Workforce Summit highlights education-to-employment pipeline

Workforce Summit highlights education-to-employment pipeline Main Photo

27 Sep 2023


Local academic institutions can help solve your business’s workforce needs. That was the message heard by about 80 in attendance at EDASC's Skagit Workforce Summit held Sept. 20 at the Northwest Career & Technical Academy in Mount Vernon. 

The day’s featured presenters from the State Employment Security Department, Northwest Career & Technical Academy, Career Connect Northwest, Skagit Valley College, and Western Washington University. Local business speakers were also woven into the program.

Many students finishing their high school or college degree are ready to go to work, said the speakers, and pathways exist connecting those students with local businesses.

For instance, the Northwest Career & Technical Academy has been partnering with local businesses to create internship opportunities that work for both the students and employers.
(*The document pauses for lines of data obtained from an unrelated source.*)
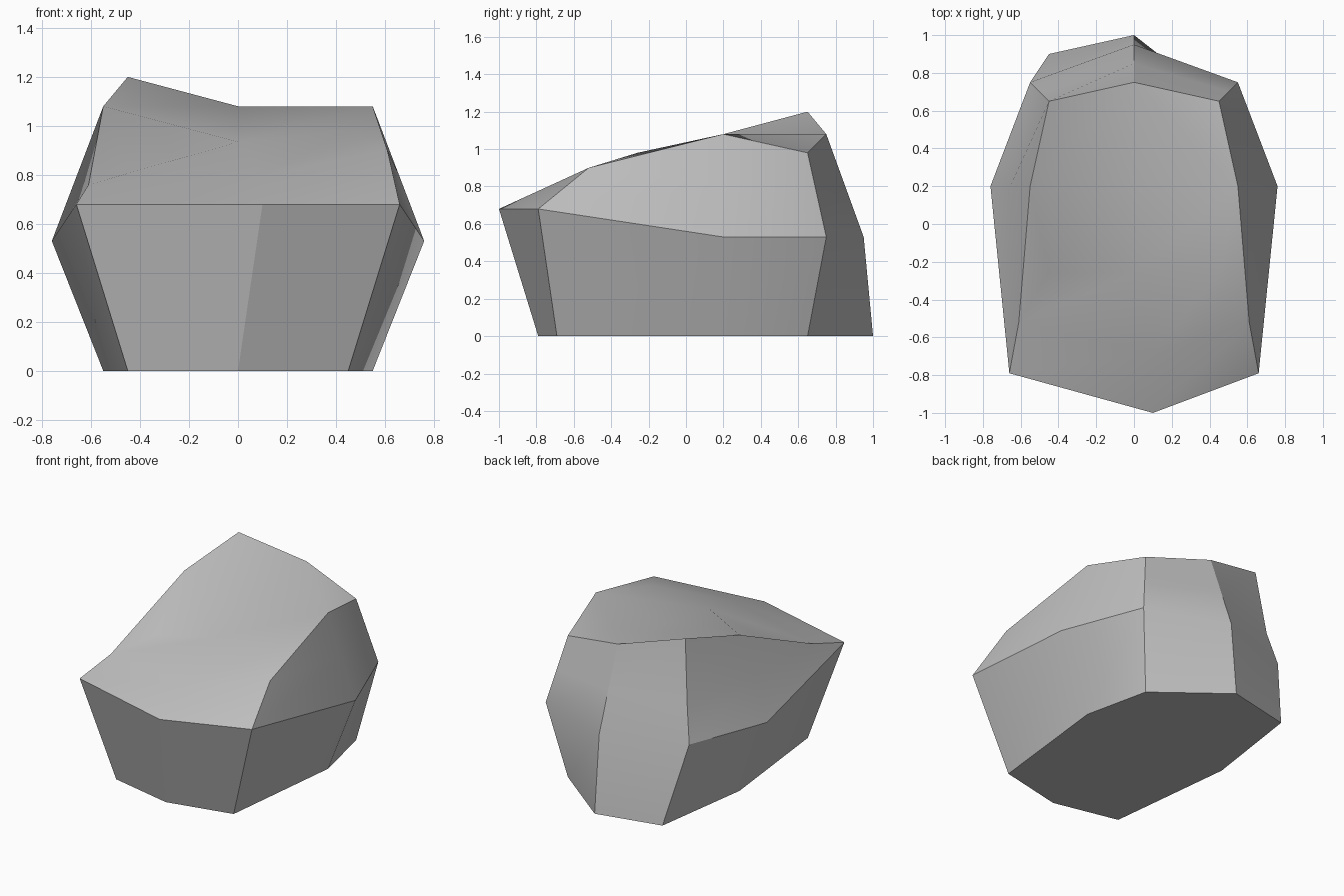
import bpy
import bmesh
from mathutils import Vector

default_cube = bpy.data.objects.get("Cube")
if default_cube:
    bpy.data.objects.remove(default_cube, do_unlink=True)

# Positions around each eight-sided ring, counter-clockwise from the front
FRONT, LEFT_FRONT, LEFT, LEFT_BACK, BACK, RIGHT_BACK, RIGHT, RIGHT_FRONT = range(8)


def mirrored_ring(front, front_corner, side, back_corner, back):
    """Build a full ring from its left half."""
    left = [Vector(p) for p in (front, front_corner, side, back_corner, back)]
    right = [Vector((-p.x, p.y, p.z)) for p in reversed(left[1:4])]
    return left + right


# Symmetric block-out of the boulder
base = mirrored_ring((0, -.79, 0), (.45, -.69, 0), (.55, .2, 0), (.45, .65, 0), (0, 1, 0))
belly = mirrored_ring((.1, -1, .68), (.66, -.79, .68), (.76, .2, .53),
                      (.55, .75, .53), (0, .95, .53))
crown = mirrored_ring((0, -.26, .935), (.45, -.26, .98), (.55, .2, 1.08),
                      (.45, .65, .98), (0, .75, 1.08))
shoulder = [(low + high) / 2 for low, high in zip(belly, crown)]

# Irregular bumps that break the symmetry
base[RIGHT_BACK].y = .9
crown[RIGHT_BACK].z = 1.2
crown[RIGHT_FRONT].z = .835
shoulder[FRONT] = Vector((.1, -.69, .8))
shoulder[LEFT_FRONT] = Vector((.61, -.52, .9))
shoulder[RIGHT_FRONT] = Vector((-.61, -.52, .76))

# Skin the rings into side walls
bm = bmesh.new()
rings = [[bm.verts.new(p) for p in ring] for ring in (base, belly, shoulder, crown)]
for lower, upper in zip(rings, rings[1:]):
    for i in range(8):
        j = (i + 1) % 8
        bm.faces.new((lower[i], lower[j], upper[j], upper[i]))

# Flat underside and a top made of four patches around a centre point
bm.faces.new(list(reversed(rings[0])))
top = rings[-1]
centre = bm.verts.new((0, .2, 1.015))
for side in (FRONT, LEFT, BACK, RIGHT):
    bm.faces.new((top[side], top[side + 1], top[(side + 2) % 8], centre))

# Fold the bent upper patches along their visible diagonals
for low, high in ((LEFT_FRONT, LEFT), (RIGHT_FRONT, RIGHT), (RIGHT, RIGHT_BACK)):
    bmesh.ops.connect_verts(bm, verts=[rings[2][low], top[high]])

mesh = bpy.data.meshes.new("boulder")
bm.to_mesh(mesh)
bm.free()
boulder = bpy.data.objects.new("boulder", mesh)
bpy.context.collection.objects.link(boulder)

# Plain stone colour
stone = bpy.data.materials.new("stone_grey")
stone.use_nodes = True
colour = (.52, .52, .52, 1)
stone.diffuse_color = colour
shader = next(n for n in stone.node_tree.nodes if n.type == "BSDF_PRINCIPLED")
shader.inputs["Base Color"].default_value = colour
shader.inputs["Roughness"].default_value = .9
mesh.materials.append(stone)

# Soft shading with hard creases
bpy.ops.object.select_all(action="DESELECT")
boulder.select_set(True)
bpy.context.view_layer.objects.active = boulder
bpy.ops.object.shade_smooth_by_angle(angle=.52)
The program has been successfully gaining interest from the business community, and this year 30 students participated in hands-on internships at about a dozen companies.

Representatives from some of those businesses, including Hexcel, T BAILEY, TRICO Companies and Aspen Power Catamarans, spoke as part of a panel at the Workforce Summit.

Emma Rawls, from steel manufacturing company T BAILEY, INC., said her company found their three interns ready to work, gaining their welding certification within weeks and they also demonstrated the soft skills necessary to be good employees.

“They were showing up on time, and if they weren't showing up on time, they were letting us know ahead of time,” she said.

Chris Kiel, president of general contractor TRICO Companies, said his firm saw the need to invest in its future workforce.

“It was about looking at talent in the area and making the decision that if we expected the workforce to grow here … we had to participate in it from the very beginning,” he said. “I encourage you to get involved because the rewards back to us far outweigh anything we can give.”

Getting students interested in these career tracks early on is vital to creating successful internships and job placements, said Career Connect Northwest’s Jenny Veltri. If children don’t have exposure to the varied careers available to them when they are younger, they might not develop the interest and aptitude to begin focusing their studies.

“The sooner we can start students really thinking about how to connect education with what they want to do for the rest of their life, the better, because it will affect their pathway,” she said.

Internships allow students to bridge theory learned in class with practice they get on the job, said SVC’s Brittney Maruska. And employers get “a chance to shape the workforce” when they work with interns. 

“The overall goal of the college is to grow our own,” she said.

Maruska also highlighted the college’s Customized Training and Job Skills Programs, providing businesses with training opportunities with dollar-for-dollar match incentives.

Students studying at the university level are another resource for businesses. Students within the MBA program at Western Washington University complete a capstone course where teams of students serve as consultants to area businesses looking to solve a specific problem, said WWU’s Lucas Senger. 

A student capstone project developed the idea of value-added products now offered by Bow Hill Blueberries. Today, customers can find Bow Hill Blueberries’ products at their local Haggen and other retail outlets.

“The question [for employers] is ‘Where do we find good people?’” Senger said. “The answer is they’re right here.”

Businesses can also connect to WWU’s Career Services Center to advertise jobs or internships, as well as also hold tabling events to get face time with students or conduct interviews on campus. 

“We can help … employers get in the door, get to know those students,” said WWU’s Career Services Center Executive Director Mindy Pelton. “Do the internship, do the micro internships, so employers are preparing those students, so that when they get in the door they're going to stay.”

The Workforce Summit is part of EDASC's Economic Recovery Plan, funded through ARPA money awarded by Skagit County and its commissioners.